President, Building Industry Association (BIA) Baldy View Chapter

Many Americans start on the path to home ownership thinking their first home needs to be a resale rather than a new home. Several will even focus on finding a ‘fixer upper’ – a term for an existing home that will require some work to make it comfortable and safe. The economic rationale is based on initial affordability and, although that needs to be part of the decision process, there is a bit more to the story that should be evaluated. None of what follows is intended to discourage someone from buying a resale home. If buying a home that needs work is what it takes to get you into a home of your own, then go for it. Home ownership is what is crucial. It is often the first step that Americans will take on the road to financial independence.

     Before jumping in with both feet on a resale, however, evaluate the next two to three years’ worth of expenses that will be incurred after you move in, including the leak in the roof that becomes more than an infrequent nuisance or the kitchen that needs updating with more spacious cabinets or a granite counter top. Taking an honest accounting of the costs that it will take to get the older home to the standard that you and your family will enjoy, coupled with the savings that can be reaped by buying a more energy efficient modern home, may persuade you that a new home is a better choice.

     We have spent this April celebrating the benefits of new homes – particularly the economic advantages to new home buyers. Those include; historic levels of energy efficiency, water conservation, warranties and state-of-the-art appliances, along with personalization features such as custom flooring and enhanced countertop options. Yet, probably the biggest single benefit of purchasing a state-of-the-art new home is its life expectancy.

     Approximately two hundred and fifty thousand separate parts and pieces are used in the construction of a newly built home, which was designed, reviewed, constructed and inspected by nearly one hundred separate professionals. Homes constructed today are the safest, most durable and environmentally friendly homes in history. 

     The National Association of Home Builders (NAHB) released a joint study with Bank of America entitled A Study of Life Expectancy of Home Components. As the title describes, the intent of report was to describe what modern homebuyers should expect regarding the durability of homes constructed today. For example; the study indicates that all types of modern insulation in today’s new home can be reasonably expected to last a lifetime if they are protected against punctures, moisture and ultraviolet rays.

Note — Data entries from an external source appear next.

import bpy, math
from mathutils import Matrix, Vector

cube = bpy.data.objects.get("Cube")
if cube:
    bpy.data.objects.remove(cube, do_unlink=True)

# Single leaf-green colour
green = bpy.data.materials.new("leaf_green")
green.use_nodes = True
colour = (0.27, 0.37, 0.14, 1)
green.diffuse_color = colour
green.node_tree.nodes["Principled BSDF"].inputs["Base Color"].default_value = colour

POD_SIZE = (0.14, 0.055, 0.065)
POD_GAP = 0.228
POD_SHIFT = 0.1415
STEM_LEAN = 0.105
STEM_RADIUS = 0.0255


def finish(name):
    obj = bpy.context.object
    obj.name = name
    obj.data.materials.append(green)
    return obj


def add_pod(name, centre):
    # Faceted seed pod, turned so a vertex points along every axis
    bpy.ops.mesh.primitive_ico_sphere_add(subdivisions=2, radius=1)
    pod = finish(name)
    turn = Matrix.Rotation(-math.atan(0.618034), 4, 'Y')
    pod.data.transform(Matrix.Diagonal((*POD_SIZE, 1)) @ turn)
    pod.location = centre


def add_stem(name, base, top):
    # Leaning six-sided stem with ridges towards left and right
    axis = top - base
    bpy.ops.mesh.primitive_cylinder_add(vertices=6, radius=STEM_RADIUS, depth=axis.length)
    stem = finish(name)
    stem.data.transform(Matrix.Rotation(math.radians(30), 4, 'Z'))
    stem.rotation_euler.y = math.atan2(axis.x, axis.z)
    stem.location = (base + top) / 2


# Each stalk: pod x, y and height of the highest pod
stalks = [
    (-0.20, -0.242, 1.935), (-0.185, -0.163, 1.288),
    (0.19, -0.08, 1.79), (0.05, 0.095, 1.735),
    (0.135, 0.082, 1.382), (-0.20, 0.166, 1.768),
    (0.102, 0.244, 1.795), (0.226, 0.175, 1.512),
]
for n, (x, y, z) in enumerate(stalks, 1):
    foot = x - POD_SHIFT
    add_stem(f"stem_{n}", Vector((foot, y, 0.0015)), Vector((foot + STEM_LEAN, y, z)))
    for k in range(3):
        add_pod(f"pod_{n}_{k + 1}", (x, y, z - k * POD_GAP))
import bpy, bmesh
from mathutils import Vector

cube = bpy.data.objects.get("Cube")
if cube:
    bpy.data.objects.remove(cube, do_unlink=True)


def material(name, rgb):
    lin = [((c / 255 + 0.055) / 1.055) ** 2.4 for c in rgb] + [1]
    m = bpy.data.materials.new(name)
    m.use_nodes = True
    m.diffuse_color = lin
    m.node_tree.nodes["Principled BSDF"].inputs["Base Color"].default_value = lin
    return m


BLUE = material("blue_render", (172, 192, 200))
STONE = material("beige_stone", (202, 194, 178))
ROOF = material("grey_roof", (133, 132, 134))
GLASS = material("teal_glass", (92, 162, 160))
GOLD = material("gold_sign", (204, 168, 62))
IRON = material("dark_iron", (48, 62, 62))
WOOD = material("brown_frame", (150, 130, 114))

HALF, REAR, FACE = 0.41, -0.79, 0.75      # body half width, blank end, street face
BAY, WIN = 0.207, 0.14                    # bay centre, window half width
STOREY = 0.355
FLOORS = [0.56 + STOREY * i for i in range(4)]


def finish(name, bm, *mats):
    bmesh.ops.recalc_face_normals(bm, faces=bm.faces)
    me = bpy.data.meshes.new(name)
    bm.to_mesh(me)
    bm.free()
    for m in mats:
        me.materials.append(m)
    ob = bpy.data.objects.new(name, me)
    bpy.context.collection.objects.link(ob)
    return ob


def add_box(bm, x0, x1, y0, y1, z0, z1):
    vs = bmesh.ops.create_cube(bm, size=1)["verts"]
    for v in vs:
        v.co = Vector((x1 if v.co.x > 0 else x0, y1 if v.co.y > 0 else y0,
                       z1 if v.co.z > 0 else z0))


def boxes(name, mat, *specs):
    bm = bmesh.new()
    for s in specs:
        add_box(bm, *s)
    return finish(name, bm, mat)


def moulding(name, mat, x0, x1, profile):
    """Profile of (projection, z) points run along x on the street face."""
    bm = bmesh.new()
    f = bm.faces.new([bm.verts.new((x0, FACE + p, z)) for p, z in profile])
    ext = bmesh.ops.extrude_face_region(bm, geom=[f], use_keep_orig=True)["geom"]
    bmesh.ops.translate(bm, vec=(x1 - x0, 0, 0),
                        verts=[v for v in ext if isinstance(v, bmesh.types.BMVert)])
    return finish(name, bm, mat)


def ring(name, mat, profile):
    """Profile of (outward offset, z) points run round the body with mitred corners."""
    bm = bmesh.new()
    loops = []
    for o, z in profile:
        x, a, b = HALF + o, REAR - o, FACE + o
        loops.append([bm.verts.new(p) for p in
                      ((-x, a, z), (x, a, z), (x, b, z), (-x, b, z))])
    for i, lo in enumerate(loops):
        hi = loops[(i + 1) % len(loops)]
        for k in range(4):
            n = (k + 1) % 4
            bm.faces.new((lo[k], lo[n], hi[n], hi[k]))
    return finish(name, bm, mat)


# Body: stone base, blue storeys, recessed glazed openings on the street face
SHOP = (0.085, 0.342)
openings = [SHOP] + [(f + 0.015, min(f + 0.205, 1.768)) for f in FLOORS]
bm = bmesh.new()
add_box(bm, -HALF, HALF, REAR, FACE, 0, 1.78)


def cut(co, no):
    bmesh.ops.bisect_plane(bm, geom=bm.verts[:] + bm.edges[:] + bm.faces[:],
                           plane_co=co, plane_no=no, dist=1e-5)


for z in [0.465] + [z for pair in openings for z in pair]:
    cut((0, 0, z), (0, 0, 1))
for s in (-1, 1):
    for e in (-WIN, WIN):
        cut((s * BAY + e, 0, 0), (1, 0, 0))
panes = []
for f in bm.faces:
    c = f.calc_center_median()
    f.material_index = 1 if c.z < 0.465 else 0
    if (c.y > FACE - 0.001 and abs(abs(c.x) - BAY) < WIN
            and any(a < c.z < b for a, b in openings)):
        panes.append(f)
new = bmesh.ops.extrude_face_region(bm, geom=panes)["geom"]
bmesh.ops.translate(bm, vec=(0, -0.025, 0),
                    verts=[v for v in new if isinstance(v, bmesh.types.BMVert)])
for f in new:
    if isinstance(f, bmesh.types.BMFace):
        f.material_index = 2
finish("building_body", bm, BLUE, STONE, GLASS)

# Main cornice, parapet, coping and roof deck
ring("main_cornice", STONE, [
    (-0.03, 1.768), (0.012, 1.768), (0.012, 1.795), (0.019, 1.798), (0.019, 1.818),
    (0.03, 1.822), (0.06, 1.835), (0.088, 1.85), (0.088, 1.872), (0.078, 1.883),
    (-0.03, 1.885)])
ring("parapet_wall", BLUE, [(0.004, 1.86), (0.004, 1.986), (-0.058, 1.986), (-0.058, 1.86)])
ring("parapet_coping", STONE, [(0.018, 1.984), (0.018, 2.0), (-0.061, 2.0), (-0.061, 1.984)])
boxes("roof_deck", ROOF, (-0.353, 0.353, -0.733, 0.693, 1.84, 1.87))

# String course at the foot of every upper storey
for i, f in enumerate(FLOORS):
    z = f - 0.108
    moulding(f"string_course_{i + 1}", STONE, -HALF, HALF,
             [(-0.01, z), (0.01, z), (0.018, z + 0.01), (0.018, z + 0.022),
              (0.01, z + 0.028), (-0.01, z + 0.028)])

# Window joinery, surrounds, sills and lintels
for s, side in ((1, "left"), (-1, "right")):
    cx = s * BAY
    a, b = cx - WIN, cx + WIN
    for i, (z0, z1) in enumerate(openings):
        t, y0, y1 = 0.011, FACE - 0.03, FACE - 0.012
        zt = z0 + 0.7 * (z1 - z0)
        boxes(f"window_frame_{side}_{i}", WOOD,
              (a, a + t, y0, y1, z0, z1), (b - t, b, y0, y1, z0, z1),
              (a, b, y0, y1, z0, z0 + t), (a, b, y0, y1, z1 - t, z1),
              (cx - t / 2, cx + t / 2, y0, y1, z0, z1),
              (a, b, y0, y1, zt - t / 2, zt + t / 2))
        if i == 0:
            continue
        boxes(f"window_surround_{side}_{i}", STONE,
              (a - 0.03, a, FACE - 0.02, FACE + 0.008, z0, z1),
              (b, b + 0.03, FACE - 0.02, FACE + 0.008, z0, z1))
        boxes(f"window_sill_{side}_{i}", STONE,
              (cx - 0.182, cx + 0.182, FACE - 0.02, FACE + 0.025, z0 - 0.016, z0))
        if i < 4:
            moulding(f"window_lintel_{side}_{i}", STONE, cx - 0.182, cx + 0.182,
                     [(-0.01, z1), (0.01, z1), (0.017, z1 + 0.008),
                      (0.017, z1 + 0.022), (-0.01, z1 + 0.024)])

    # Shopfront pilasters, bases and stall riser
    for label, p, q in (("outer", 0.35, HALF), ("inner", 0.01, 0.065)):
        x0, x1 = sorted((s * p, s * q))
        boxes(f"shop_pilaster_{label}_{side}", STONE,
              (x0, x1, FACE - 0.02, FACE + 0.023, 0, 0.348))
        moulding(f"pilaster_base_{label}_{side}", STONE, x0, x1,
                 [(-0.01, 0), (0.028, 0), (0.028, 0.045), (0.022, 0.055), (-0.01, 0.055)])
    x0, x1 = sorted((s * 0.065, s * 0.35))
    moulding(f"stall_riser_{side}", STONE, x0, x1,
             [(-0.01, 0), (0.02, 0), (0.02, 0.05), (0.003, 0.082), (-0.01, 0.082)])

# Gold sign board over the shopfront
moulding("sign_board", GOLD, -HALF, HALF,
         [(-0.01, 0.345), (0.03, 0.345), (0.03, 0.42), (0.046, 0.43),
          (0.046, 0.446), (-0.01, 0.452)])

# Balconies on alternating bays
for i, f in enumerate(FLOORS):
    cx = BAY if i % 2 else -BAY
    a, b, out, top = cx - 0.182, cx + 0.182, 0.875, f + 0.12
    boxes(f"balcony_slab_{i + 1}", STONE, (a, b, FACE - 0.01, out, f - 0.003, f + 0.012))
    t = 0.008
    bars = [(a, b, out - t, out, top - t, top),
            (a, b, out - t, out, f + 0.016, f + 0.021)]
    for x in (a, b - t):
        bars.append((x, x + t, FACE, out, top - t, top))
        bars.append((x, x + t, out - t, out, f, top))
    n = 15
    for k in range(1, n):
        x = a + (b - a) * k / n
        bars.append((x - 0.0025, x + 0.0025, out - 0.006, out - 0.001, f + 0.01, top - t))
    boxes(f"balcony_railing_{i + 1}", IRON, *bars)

     The concrete foundation and the natural hardwood surface installed on top of the foundation should literally last a hundred years, as will the marble, slate or granite countertops if properly maintained. Windows are the most exposed components of a new home so today’s window materials and designs can last decades when properly cared for. The study found that aluminum windows could be reasonably expected to last up to 20 years while wooden windows can last upwards of 30 years.

     While the life expectancy of a roof and exterior paint will depend on local weather conditions as well as appropriate maintenance, NAHB’s survey found that slate, copper and clay/concrete roofs could be expected to last more than half a century while a fresh coat of paint can last for more than 20 years on a home’s exterior.

     The materials used in modern construction create a tremendous benefit that is often overlooked when buying a home. Consider the long-term savings of a state-of-the-art new home and one can see how today investing in a new home in a new home community can be more economical in the long run than a ‘fixer upper’.

     Before making the decision on which home to buy, take 91 minutes, grab your remote control and cue up The Money Pit on Netflix. I’m not suggesting that this silly 80’s comedy is a documentary on fixer uppers, but at least it will help you maintain your sense of humor if things do go a little awry. 

     For more information on Tom Hanks movies, consult his IMDB page. For more information on the benefits of new homes, or regarding home ownership in general, go to on the web.